Gilles de la Tourette’s Syndrome, more commonly known as Tourette’s, is a neurological disorder that causes physical and vocal tics in sufferers. According to the Center for Disease Control, about 138,000 children have been diagnosed with TS. We’ll take a rundown on Tourette’s Syndrome, how it’s usually treated, and how cannabis can be a treatment.

What is Tourette’s Syndrome?

Tourette’s is characterized by the manifestation of tics. Motor tics are sudden, repetitive movements that are done involuntarily. Vocal tics, however, are involuntary sounds made by the sufferer.

Tics can be separated into two types: simple and complex .Simple motor tics can include eye blinking, head jerking, or shoulder shrugging. Simple phonic tics can be a sniffle or grunt. The more troublesome tics are the complex ones. Complex motor tics are usually longer and appear more purpose0driven, such as pulling one’s clothes, imitating another person’s movements or touching objects. Complex vocal tics include repeating what someone else said or oneself. Perhaps the most well-known symptom of Tourette’s Syndrome, coprolalia, is the spontaneous uttering of taboo or unacceptable words like obscenities or curse words. Fortunately, though, only about 10% of TS sufferers exhibit this symptom.

While the cause of Tourette’s Syndrome is unknown, there is a definitive genetic component in that it is usually an inherited disorder. Additionally, if a person has TS, it will invariably manifest in childhood, making Tourette’s Syndrome a well-known disorder in Pediatrics. TS has no cure. While treatment is not always necessary, the goal of therapy is to manage symptoms should that be required.

Traditional Treatment

Most cases of TS do not require medication to treat, and the goal of these cases is therapy and education. For those that do, treatment is directed at either treating the tics themselves or treating another condition that is present in the sufferer, such as ADHD (Attention Deficit Hyperactive Disorder) or OCD (Obsessive-Compulsive Disorder).

Risperidone is a common medication used for treating severe tics, but using this medication comes with a host of adverse side effects. These include:

  • Movement problems.
  • Sleepiness.
  • Difficulty seeing.
  • Constipation.
  • Increased weight.
  • Increased risk of suicide.
  • High blood sugar.

Additionally, stimulants and anti-depressants may be used to treat a Tourette’s syndrome patients who also has ADHD, but these medications come with serious side effects many want to avoid. As such, researchers have begun looking to cannabis as an effective and much safer alternative.

Cannabis Treatment

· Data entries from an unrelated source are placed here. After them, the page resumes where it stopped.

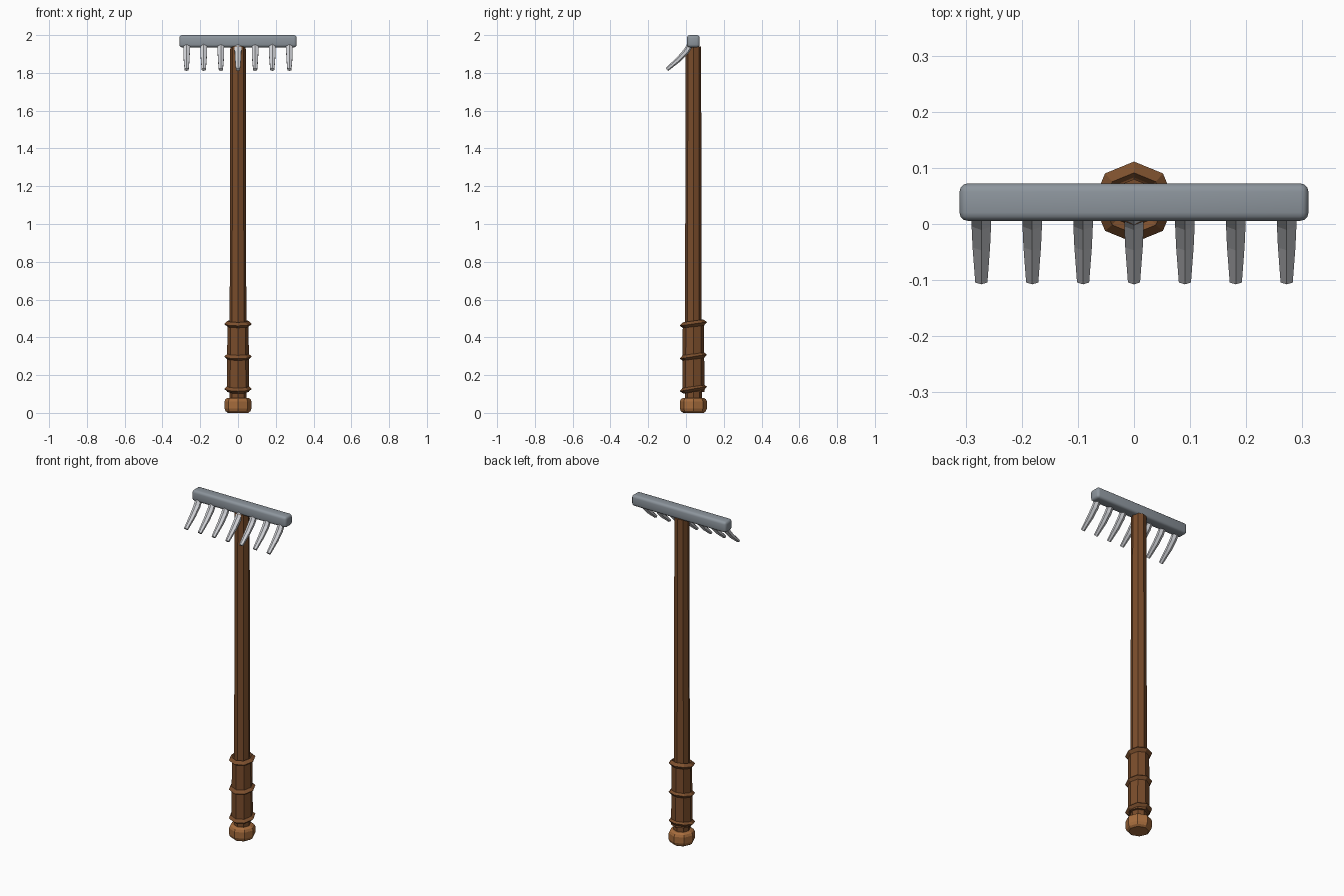
import bpy, bmesh
from math import sin, cos, pi, radians
from mathutils import Vector, Matrix

if "Cube" in bpy.data.objects:
    bpy.data.objects.remove(bpy.data.objects["Cube"])


def material(name, rgb):
    m = bpy.data.materials.new(name)
    m.use_nodes = True
    m.diffuse_color = (*rgb, 1)
    m.node_tree.nodes["Principled BSDF"].inputs["Base Color"].default_value = (*rgb, 1)
    return m


wood = material("brown wood", (0.19, 0.072, 0.024))
band_wood = material("band leather", (0.205, 0.08, 0.027))
knob_wood = material("light wood", (0.38, 0.15, 0.046))
bar_metal = material("blue grey metal", (0.265, 0.3, 0.335))
tine_metal = material("pale grey metal", (0.63, 0.64, 0.67))

AXIS_Y = 0.039


def finish(bm, name, mat):
    bmesh.ops.recalc_face_normals(bm, faces=bm.faces)
    mesh = bpy.data.meshes.new(name)
    bm.to_mesh(mesh)
    bm.free()
    mesh.materials.append(mat)
    ob = bpy.data.objects.new(name, mesh)
    bpy.context.collection.objects.link(ob)
    return ob


def loft(bm, rings, closed=False):
    """Skin a list of vertex rings, capping the ends unless closed."""
    loops = [[bm.verts.new(p) for p in ring] for ring in rings]
    n = len(loops[0])
    pairs = list(zip(loops, loops[1:]))
    if closed:
        pairs.append((loops[-1], loops[0]))
    else:
        bm.faces.new(loops[0])
        bm.faces.new(loops[-1])
    for a, b in pairs:
        for i in range(n):
            j = (i + 1) % n
            bm.faces.new((a[i], a[j], b[j], b[i]))


def octagon(radius, z):
    return [Vector((radius * cos(i * pi / 4), AXIS_Y + radius * sin(i * pi / 4), z))
            for i in range(8)]


def turned(name, profile, mat):
    bm = bmesh.new()
    loft(bm, [octagon(r, z) for r, z in profile])
    return finish(bm, name, mat)


# Wooden handle: shaft, thicker grip and rounded end knob
turned("shaft", [(0.045, 0.04), (0.041, 1.94)], wood)
turned("grip", [(0.059, 0.11), (0.056, 0.47)], wood)
turned("end_knob", [(0.054, 0), (0.066, 0.009), (0.072, 0.024),
                    (0.072, 0.06), (0.066, 0.073), (0.054, 0.08)], knob_wood)

# Slightly tilted diamond-section bands around the grip
for k, (z, tilt) in enumerate([(0.127, 10), (0.298, 9), (0.471, 8)]):
    bm = bmesh.new()
    section = [(0.073, 0), (0.055, 0.016), (0.04, 0), (0.055, -0.016)]
    loft(bm, [octagon(r, dz) for r, dz in section], closed=True)
    pivot = Vector((0, AXIS_Y, 0))
    spin = Matrix.Rotation(radians(tilt), 3, 'X')
    for v in bm.verts:
        v.co = pivot + spin @ (v.co - pivot) + Vector((0, 0, z))
    finish(bm, f"grip_band_{k + 1}", band_wood)

# Rounded metal head bar
bm = bmesh.new()
bmesh.ops.create_cube(bm, size=1)
for v in bm.verts:
    v.co = Vector((v.co.x * 0.622, v.co.y * 0.067 + AXIS_Y, v.co.z * 0.065 + 1.9675))
bmesh.ops.bevel(bm, geom=bm.edges[:], offset=0.015, segments=3, profile=0.5,
                affect='EDGES')
bar = finish(bm, "head_bar", bar_metal)
bpy.context.view_layer.objects.active = bar
bar.select_set(True)
bpy.ops.object.shade_smooth_by_angle(angle=radians(40))
bar.select_set(False)

# Seven tapered, gently curved six-sided tines
path = [(0.024, 1.952, 0.02), (0.002, 1.915, 0.02),
        (-0.037, 1.873, 0.018), (-0.101, 1.818, 0.0125)]
for k in range(7):
    x = (k - 3) * 0.0907
    rings = []
    for i, (y, z, r) in enumerate(path):
        before, after = path[max(i - 1, 0)], path[min(i + 1, len(path) - 1)]
        along = Vector((0, after[0] - before[0], after[1] - before[1])).normalized()
        side = Vector((1, 0, 0))
        up = side.cross(along)
        rings.append([Vector((x, y, z)) + side * r * sin(a * pi / 3)
                      + up * r * 0.8 * cos(a * pi / 3) for a in range(6)])
    bm = bmesh.new()
    loft(bm, rings)
    finish(bm, f"tine_{k + 1}", tine_metal)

Researchers interviews TS patients on their cannabis use and its effect on their symptoms. What they found was that of those who had used marijuana, 82% of them either had a reduction or complete remission in their symptoms: motor tics, vocal tics, and obsessive-compulsive behavior. Although this study relied on self reporting, the fact that the vast majority communicated cannabis’s effectiveness seems to hint that it’s an effective treatment.

A study was performed to assess how cannabis interact with people who have Tourette’s Syndrome which confirms cannabis’s effectiveness. In it, researchers administered a gelatin capsule filled with THC and observed the results. They found that the subjects who had the THC capsules showed a significant improvement in their symptoms compared to those who received a placebo. The THC group experienced fewer and less pronounced tics as well as less obsessive-compulsive behavior. There was also a correlation observed between THC in the blood and improvement of symptoms. In short, THC was the cause for improvement.

A further study concurred that THC is effective in treating tics and obsessive-compulsive behavior in sufferers. In the abstract, the researchers make two salient points. First, they note that current treatment for Tourette’s Syndrome is inadequate; as a result, research on cannabis has been conducted to fill that void. Second, as with the previous study, no adverse side effects occurs as a result of the THC in any of the subjects. The implication is that THC may well become a staple in treating more severe Tourette’s Syndrome.

Moving on

In treating sever Tourette’s Syndrome, THC has been shown to be effective from the patient’s standpoint as well as objective observation. With more exposure on the effectiveness of cannabis for Tourette’s Syndrome, more patients who are in need of relief will find out that THC can help them manage their symptoms.